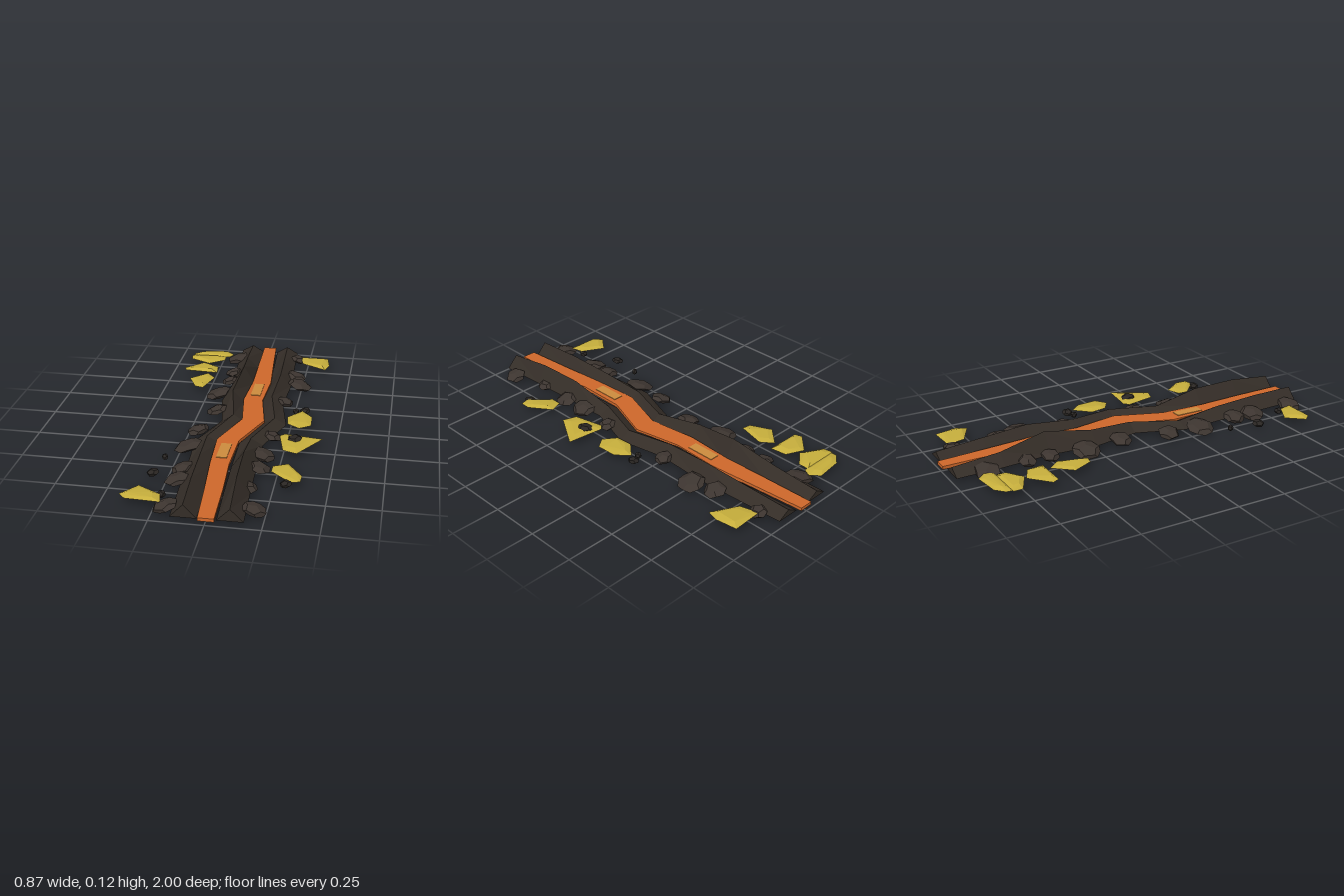
import * as THREE from 'three';
import { ConvexGeometry } from 'three/addons/geometries/ConvexGeometry.js';

// Closed solid from rings listed back to front, each counterclockwise seen from +z
function loft(rings) {
  const pos = [], n = rings[0].length;
  const tri = (...p) => p.forEach(v => pos.push(...v));
  for (let i = 0; i < rings.length - 1; i++) {
    for (let j = 0; j < n; j++) {
      const k = (j + 1) % n;
      const a = rings[i][j], b = rings[i][k], c = rings[i + 1][k], d = rings[i + 1][j];
      tri(a, b, c);
      tri(a, c, d);
    }
  }
  const back = rings[0], front = rings[rings.length - 1];
  for (let j = 1; j < n - 1; j++) {
    tri(back[0], back[j + 1], back[j]);
    tri(front[0], front[j], front[j + 1]);
  }
  const g = new THREE.BufferGeometry();
  g.setAttribute('position', new THREE.Float32BufferAttribute(pos, 3));
  g.computeVertexNormals();
  return g;
}

export function createModel() {
  const group = new THREE.Group();
  const mat = (name, color) => {
    const m = new THREE.MeshStandardMaterial({ color, flatShading: true });
    m.name = name;
    return m;
  };
  const ridgeMat = mat('dark basalt', 0x342d27);
  const rockMat = mat('brown rock', 0x3d3530);
  const pebbleMat = mat('black cinder', 0x2a2623);
  const lavaMat = mat('orange lava', 0xcf682b);
  const glowMat = mat('hot amber', 0xcc8c3e);
  const sulfurMat = mat('sulfur yellow', 0xc6ae3c);

  const add = (name, geo, material) => {
    const m = new THREE.Mesh(geo, material);
    m.name = name;
    group.add(m);
    return m;
  };
  let seed = 7;
  const rand = () => (seed = (seed * 16807) % 2147483647) / 2147483647;

  // Banks: triangular ridges following the bends of the channel
  const bank = (name, crestX, crestY) => add(name, loft(crestX.map((x, i) => {
    const z = -0.98 + i * 0.245;
    return [[x - 0.06, 0.025, z], [x + 0.06, 0.025, z], [x, crestY[i], z]];
  })), ridgeMat);
  bank('rightBank', [-0.095, -0.09, -0.07, -0.09, -0.045, -0.135, -0.12, -0.11, -0.097],
    [0.06, 0.08, 0.127, 0.09, 0.065, 0.055, 0.08, 0.09, 0.088]);
  bank('leftBank', [0.11, 0.122, 0.133, 0.12, 0.168, 0.085, 0.09, 0.098, 0.11],
    [0.06, 0.075, 0.09, 0.07, 0.06, 0.06, 0.11, 0.112, 0.085]);

  // Lava stream
  const edges = [[-0.03, 0.04], [-0.025, 0.06], [-0.018, 0.08], [-0.032, 0.07], [0, 0.115],
    [-0.085, 0.025], [-0.072, 0.02], [-0.05, 0.035], [-0.03, 0.044]];
  add('lavaStream', loft(edges.map(([l, r], i) => {
    const z = (i - 4) * (i % 8 ? 0.245 : 0.25);
    return [[l, 0.026, z], [r, 0.026, z], [r, 0.042, z], [l, 0.042, z]];
  })), lavaMat);

  // Hot patches floating on the stream
  for (const [x, z] of [[0.023, -0.375], [-0.028, 0.365]]) {
    add('hotPatch', new THREE.BoxGeometry(0.052, 0.006, 0.15), glowMat).position.set(x, 0.042, z);
  }

  // Boulders along the outer foot of each bank: x, z, radius
  const boulders = [
    [-0.16, -0.83, 0.065], [-0.15, -0.62, 0.045], [-0.15, -0.5, 0.045], [-0.18, -0.32, 0.07],
    [-0.15, -0.11, 0.055], [-0.2, 0.14, 0.055], [-0.215, 0.32, 0.07], [-0.19, 0.55, 0.055],
    [-0.195, 0.66, 0.063], [-0.195, 0.905, 0.06],
    [0.19, -0.87, 0.042], [0.205, -0.62, 0.055], [0.24, -0.5, 0.065], [0.19, -0.265, 0.042],
    [0.18, 0.15, 0.044], [0.158, 0.355, 0.062], [0.162, 0.487, 0.055], [0.14, 0.68, 0.046],
    [0.2, 0.875, 0.055],
  ];
  const stone = (name, x, y, z, r, h, tilt, material) => {
    const g = new THREE.DodecahedronGeometry(1, 0);
    g.rotateX(rand() * 3).rotateY(rand() * 6);
    g.scale(r * 1.05, h, r * 1.05).rotateZ(tilt);
    add(name, g, material).position.set(x, y, z);
  };
  for (const [x, z, r] of boulders) {
    stone('boulder', x, 0.033, z, r, 0.02, -Math.sign(x) * 0.27, rockMat);
  }

  // Loose cinders: x, y, z, radius
  const cinders = [[-0.3, 0.03, 0.45, 0.014], [-0.32, 0.03, 0.61, 0.03], [-0.235, 0.03, 0.805, 0.02],
    [0.305, 0.03, -0.175, 0.027], [0.26, 0.03, -0.16, 0.016], [0.29, 0.046, 0.19, 0.04],
    [0.305, 0.03, 0.62, 0.028]];
  for (const [x, y, z, r] of cinders) stone('cinder', x, y, z, r, 0.017, 0.2, pebbleMat);

  // Sulfur slabs: outlines as x, z pairs, thinned toward the rim
  const slabs = [
    [-0.42, -0.85, -0.37, -0.89, -0.23, -0.905, -0.19, -0.86, -0.21, -0.82, -0.42, -0.82],
    [-0.43, -0.82, -0.23, -0.825, -0.23, -0.77, -0.31, -0.71, -0.425, -0.77],
    [-0.435, -0.625, -0.34, -0.715, -0.25, -0.67, -0.24, -0.585, -0.42, -0.59],
    [-0.375, -0.48, -0.29, -0.57, -0.24, -0.51, -0.28, -0.365, -0.325, -0.375],
    [0.2, -0.885, 0.36, -0.89, 0.378, -0.78, 0.357, -0.72, 0.225, -0.79],
    [0.225, -0.07, 0.295, -0.15, 0.352, -0.085, 0.357, 0.02, 0.3, 0.06, 0.235, 0.015],
    [0.215, 0.155, 0.24, 0.13, 0.43, 0.155, 0.32, 0.335, 0.25, 0.31],
    [0.225, 0.475, 0.295, 0.445, 0.373, 0.555, 0.37, 0.61, 0.325, 0.622, 0.225, 0.53],
    [-0.42, 0.845, -0.35, 0.757, -0.235, 0.82, -0.22, 0.89, -0.385, 0.885],
  ];
  for (const s of slabs) {
    const n = s.length / 2, pts = [];
    let cx = 0, cz = 0;
    for (let i = 0; i < n; i++) {
      cx += s[2 * i] / n;
      cz += s[2 * i + 1] / n;
    }
    const point = (i, k, y) => pts.push(new THREE.Vector3(
      cx + (s[2 * i] - cx) * k, y, cz + (s[2 * i + 1] - cz) * k));
    for (let i = 0; i < n; i++) {
      point(i, 1, 0.037 + rand() * 0.004);
      point(i, 0.6, 0.045 + rand() * 0.007);
      point(i, 0.7, 0.03 + rand() * 0.003);
    }
    add('sulfurSlab', new ConvexGeometry(pts), sulfurMat);
  }
  return group;
}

++++++++++++++++++++

Which lines in the listing hold the word "front"? Copy them out.

// Closed solid from rings listed back to front, each counterclockwise seen from +z
  const back = rings[0], front = rings[rings.length - 1];
    tri(front[0], front[j], front[j + 1]);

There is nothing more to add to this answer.